Riding the Waves of the Future

Yes, that was the theme of this year’s Caribbean Cable and Telecommunications Association (CCTA) conference. This annual event was held in sunny Montego Bay, Jamaica, over the first week of February.

The warmth of the people and the optimistic attitude is contagious, and the intimate ‘up close and personal’ style has always been the hallmark of the conference. For that, one has to applaud the fine work that CCTA puts into the event, drawing together operators, vendors, programmers, solution providers, marketers, and technologists alike — and this year, over 270 attendees and 80-some exhibitors.

The region is forward-looking indeed, as the Caribbean is poised for major growth in the broadband and telecom industry. But charting its own course forward in a region that shares many similarities with other parts of the world, while still maintaining its own unique characteristics, presents both opportunities and challenges. After all, it’s a region that encompasses over 30 islands and island nations or territories.

Here are the key broadband and communication trends going on in the Caribbean right now:

  • Much attention and effort has been focused on building the broadband infrastructure of tomorrow. Operators are investing in new technologies, upgrading existing networks, and deploying next-generation OSS/BSS management systems. In a region characterized by predominantly pre-paid services and cash-driven commercial transactions, frequent service activations, suspensions, and re-activations put extra demand on business support systems such as service activation and billing. The dynamic nature of service operation is unique to this region in many ways.
  • Operators’ eyes are on their customers, and on servicing residential subscribers’ needs for communication and entertainment. The broadband pipe is becoming increasingly critical as a hub of daily life: people at home or on the go want access to information and the ability to stay connected anywhere. In addition, there are under-served business customers putting even more demand on broadband networks for speed, agility, and reliability.
  • The industry is clearly consolidating. Major players, like Digicel and Lime, are expanding and investing, seeking an economy of scale and gaining early mover advantage.

The industry’s focus and growth has created interesting demands for solutions and a desire for collaboration with players in the ecosystem:

  • Service providers want to be more than just a video or Internet access pipe. Instead, they strive to become an integral part of peoples’ lives, looking for an all-IP connected-home world – or as we know it, the Internet of Things (IoT).
  • Operators are looking for partners. Their thirst for knowledge is increasing. They are looking for service, guidance, and best practices for implementing solutions. Vendors cannot just come in to sell a ‘bale of beans’. They need to be ready to actually make it all work together.

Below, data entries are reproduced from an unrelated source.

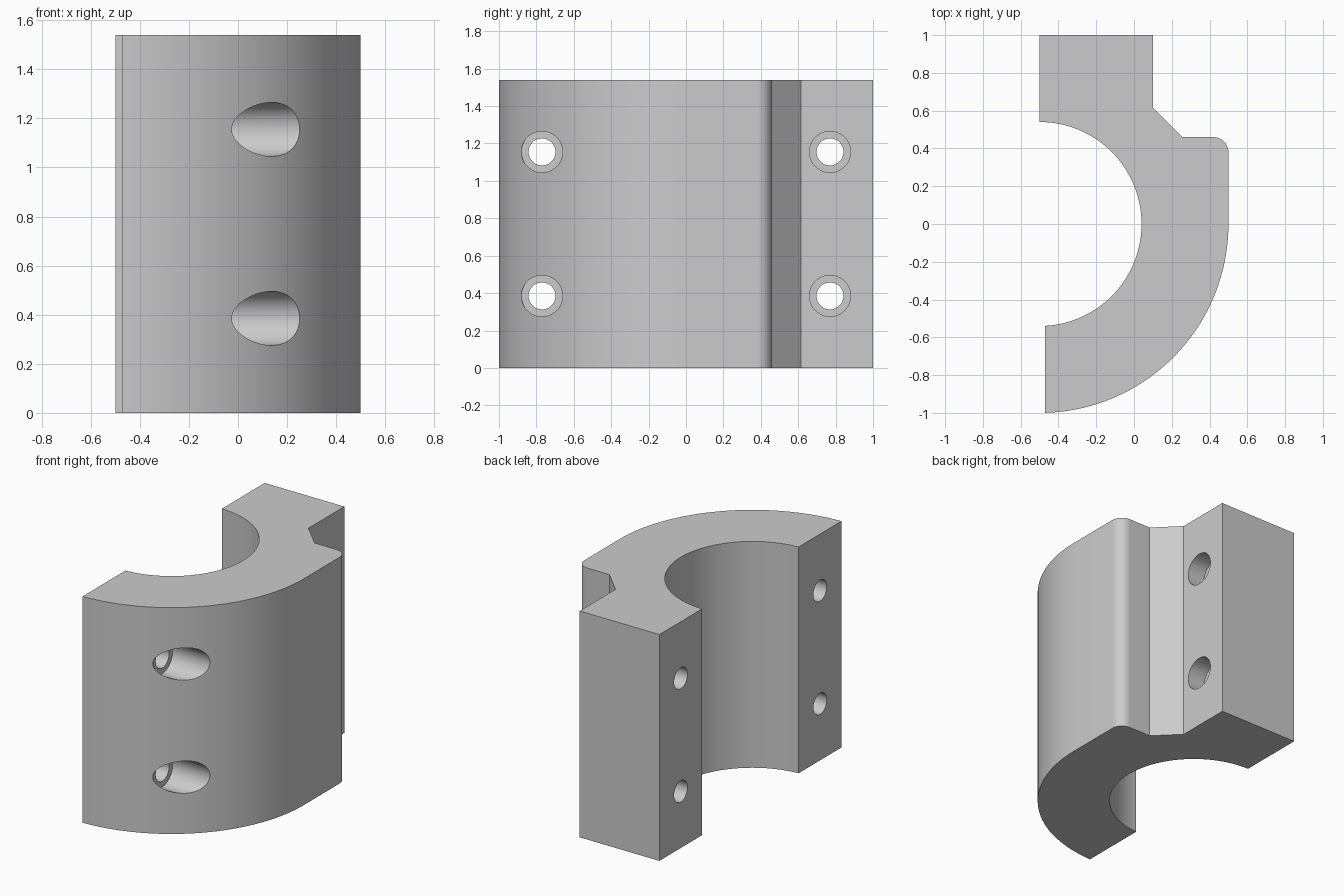
import bpy
import bmesh
import math
from mathutils import Matrix, Vector

if "Cube" in bpy.data.objects:
    bpy.data.objects.remove(bpy.data.objects["Cube"])

HEIGHT = 1.54
CENTRE_X = -0.5
INNER_R, OUTER_R = 0.54, 1.0
FOOT_X = -0.47          # trimmed front end of the half ring
BOLT_Y, BOLT_R = 0.77, 0.072
BORE_R, BORE_FLOOR = 0.11, -0.03

# Plain grey finish
grey = bpy.data.materials.new("plain_grey")
grey.use_nodes = True
grey.diffuse_color = (0.6, 0.6, 0.6, 1)
grey.node_tree.nodes["Principled BSDF"].inputs["Base Color"].default_value = (0.6, 0.6, 0.6, 1)


def arc(cx, cy, r, start, end, steps):
    return [(cx + r * math.cos(a), cy + r * math.sin(a))
            for a in (start + (end - start) * i / steps for i in range(steps + 1))]


def make_object(name, bm):
    bmesh.ops.recalc_face_normals(bm, faces=bm.faces)
    mesh = bpy.data.meshes.new(name)
    bm.to_mesh(mesh)
    bm.free()
    mesh.materials.append(grey)
    obj = bpy.data.objects.new(name, mesh)
    bpy.context.collection.objects.link(obj)
    return obj


# Clamp half: one outline extruded upwards
trim = FOOT_X - CENTRE_X
outline = arc(CENTRE_X, 0, OUTER_R, -math.acos(trim / OUTER_R), 0, 64)
outline += arc(0.42, 0.38, 0.08, 0, math.pi / 2, 12)
outline += [(0.255, 0.46), (0.1, 0.615), (0.1, 1), (CENTRE_X, 1)]
outline += arc(CENTRE_X, 0, INNER_R, math.pi / 2, -math.acos(trim / INNER_R), 80)

bm = bmesh.new()
base = bm.faces.new([bm.verts.new((x, y, 0)) for x, y in outline])
top = bmesh.ops.extrude_face_region(bm, geom=[base])["geom"]
bmesh.ops.translate(bm, vec=(0, 0, HEIGHT),
                    verts=[v for v in top if isinstance(v, bmesh.types.BMVert)])
clamp = make_object("clamp_half", bm)

# Stepped bolt holes: profile spun about the x axis, at four places
bm = bmesh.new()
steps = [(-0.7, 0), (-0.7, BOLT_R), (BORE_FLOOR, BOLT_R),
         (BORE_FLOOR, BORE_R), (0.8, BORE_R), (0.8, 0)]
for y in (-BOLT_Y, BOLT_Y):
    for z in (HEIGHT / 4, HEIGHT * 3 / 4):
        shift = Matrix.Translation((0, y, z))
        verts = [bm.verts.new(shift @ Vector((x, r, 0))) for x, r in steps]
        edges = [bm.edges.new(pair) for pair in zip(verts, verts[1:])]
        bmesh.ops.spin(bm, geom=verts + edges, cent=(0, y, z), axis=(1, 0, 0),
                       angle=math.tau, steps=48, use_merge=False)
bmesh.ops.remove_doubles(bm, verts=bm.verts, dist=0.0001)
cutter = make_object("bolt_hole_cutter", bm)
cutter.hide_render = True

# Cut the holes, then discard the cutter
cut = clamp.modifiers.new("bolt_holes", "BOOLEAN")
cut.operation = "DIFFERENCE"
cut.solver = "EXACT"
cut.object = cutter
bpy.ops.object.select_all(action="DESELECT")
bpy.context.view_layer.objects.active = clamp
clamp.select_set(True)
bpy.ops.object.modifier_apply(modifier=cut.name)
bpy.data.objects.remove(cutter)

bpy.ops.object.shade_smooth_by_angle(angle=math.radians(25))
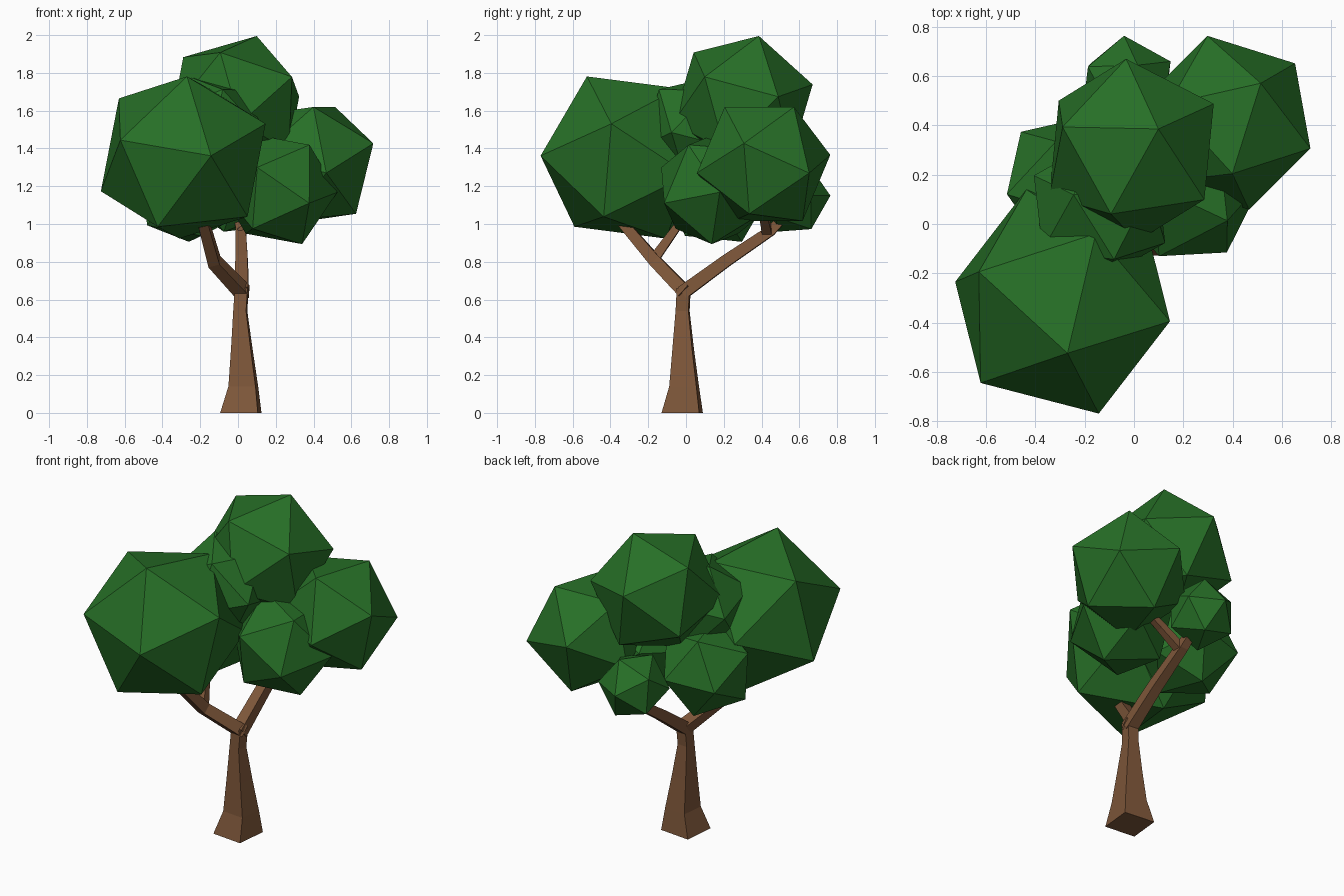
import bpy, bmesh
from mathutils import Vector, Matrix

if "Cube" in bpy.data.objects:
    bpy.data.objects.remove(bpy.data.objects["Cube"])


def material(name, color):
    m = bpy.data.materials.new(name)
    m.diffuse_color = color
    m.use_nodes = True
    m.node_tree.nodes["Principled BSDF"].inputs["Base Color"].default_value = m.diffuse_color
    return m


LEAF = material("leaf_green", (0.02, 0.16, 0.02, 1))
BARK = material("bark_brown", (0.21, 0.095, 0.042, 1))


def finish(bm, name, mat):
    bmesh.ops.recalc_face_normals(bm, faces=bm.faces[:])
    me = bpy.data.meshes.new(name)
    bm.to_mesh(me)
    bm.free()
    me.materials.append(mat)
    ob = bpy.data.objects.new(name, me)
    bpy.context.collection.objects.link(ob)
    return ob


def frame(a, b):
    """Orthonormal basis whose first axis is a and whose second leans to b."""
    a = Vector(a).normalized()
    b = Vector(b)
    b = (b - a * b.dot(a)).normalized()
    return Matrix((a, b, a.cross(b))).transposed()


def clump(name, centre, radius, corner, next_corner):
    """Icosahedron turned so two neighbouring corners point in given directions."""
    bm = bmesh.new()
    bmesh.ops.create_icosphere(bm, subdivisions=1, radius=radius)
    bm.verts.ensure_lookup_table()
    v = bm.verts[0]
    n = v.link_edges[0].other_vert(v)
    turn = frame(corner, next_corner) @ frame(v.co, n.co).transposed()
    bm.transform(Matrix.Translation(centre) @ turn.to_4x4())
    finish(bm, name, LEAF)


def limb(name, stations):
    """Square section swept along (x, y, z, half width) stations."""
    bm = bmesh.new()
    pts = [Vector(s[:3]) for s in stations]
    rings = []
    for i, (p, s) in enumerate(zip(pts, stations)):
        t = pts[min(i + 1, len(pts) - 1)] - pts[max(i - 1, 0)]
        if name == "trunk":
            t = Vector((0, 0, 1))
        f = frame(t, (1, -0.1, 0))
        u, w = f.col[1] * s[3], f.col[2] * s[3]
        rings.append([bm.verts.new(p + u * a + w * b)
                      for a, b in ((1, 1), (-1, 1), (-1, -1), (1, -1))])
    for r, q in zip(rings, rings[1:]):
        for k in range(4):
            j = (k + 1) % 4
            bm.faces.new((r[k], r[j], q[j], q[k]))
    bm.faces.new(rings[0])
    bm.faces.new(rings[-1])
    finish(bm, name, BARK)


# Trunk and forked branches
limb("trunk", [(0.015, -0.02, 0, 0.10), (0.028, -0.01, 0.14, 0.072),
               (0.02, -0.015, 0.34, 0.052), (0.012, -0.018, 0.54, 0.034),
               (0.02, -0.012, 0.66, 0.034)])
limb("front_branch", [(0.03, 0.0, 0.635, 0.036), (-0.125, -0.16, 0.80, 0.032),
                      (-0.18, -0.33, 1.0, 0.027), (-0.2, -0.36, 1.1, 0.025)])
limb("front_twig", [(-0.13, -0.165, 0.82, 0.026), (-0.19, -0.05, 0.98, 0.02),
                    (-0.21, 0.0, 1.08, 0.018)])
limb("back_branch", [(0.02, -0.02, 0.635, 0.036), (0.02, 0.22, 0.81, 0.032),
                     (0.015, 0.45, 0.965, 0.027), (0.0, 0.54, 1.06, 0.022)])
limb("back_twig", [(0.015, 0.43, 0.955, 0.026), (0.14, 0.41, 1.06, 0.022),
                   (0.28, 0.40, 1.16, 0.018)])

# Leaf clumps
clump("front_clump", (-0.29, -0.315, 1.352), 0.478, (0.02, -0.21, 0.43), (0.145, -0.45, 0.013))
clump("crown_clump", (-0.01, 0.30, 1.636), 0.385, (0.109, 0.086, 0.359), (-0.083, -0.257, 0.269))
clump("right_clump", (0.383, 0.411, 1.318), 0.366, (0.132, 0.161, 0.302), (0.017, -0.205, 0.302))
clump("low_right_clump", (0.21, 0.145, 1.184), 0.318, (0.168, -0.262, -0.074), (0.165, -0.13, 0.226))
clump("small_back_clump", (-0.03, 0.56, 1.14), 0.205, (-0.01, 0.20, 0.01), (0.06, 0.11, -0.17))
clump("left_clump", (-0.255, 0.165, 1.17), 0.295, (-0.205, 0.21, -0.04), (-0.27, -0.02, 0.12))
clump("middle_clump", (-0.14, 0.06, 1.5), 0.30, (-0.107, 0.06, 0.28), (0.06, -0.2, 0.2))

“Next year, we’ll shake things up a little,” CCTA board director and Bermuda Cablevision CEO Terry Roberson commented. Roberson alluded to the need for industry participants to create closer dialogue and spur participation and collaboration between all players.

The opportunities and challenges of offering converged services for both fixed and mobile networks has many folds. The wave of change is gathering momentum each year, and the future is continuing to look brighter and brighter.

Yes, you guessed it right, that Bob Marley music is still ringing in my ears. Too bad for this blogger, I’m now back to the snowy sub-zero temperature of the U.S. Northeast.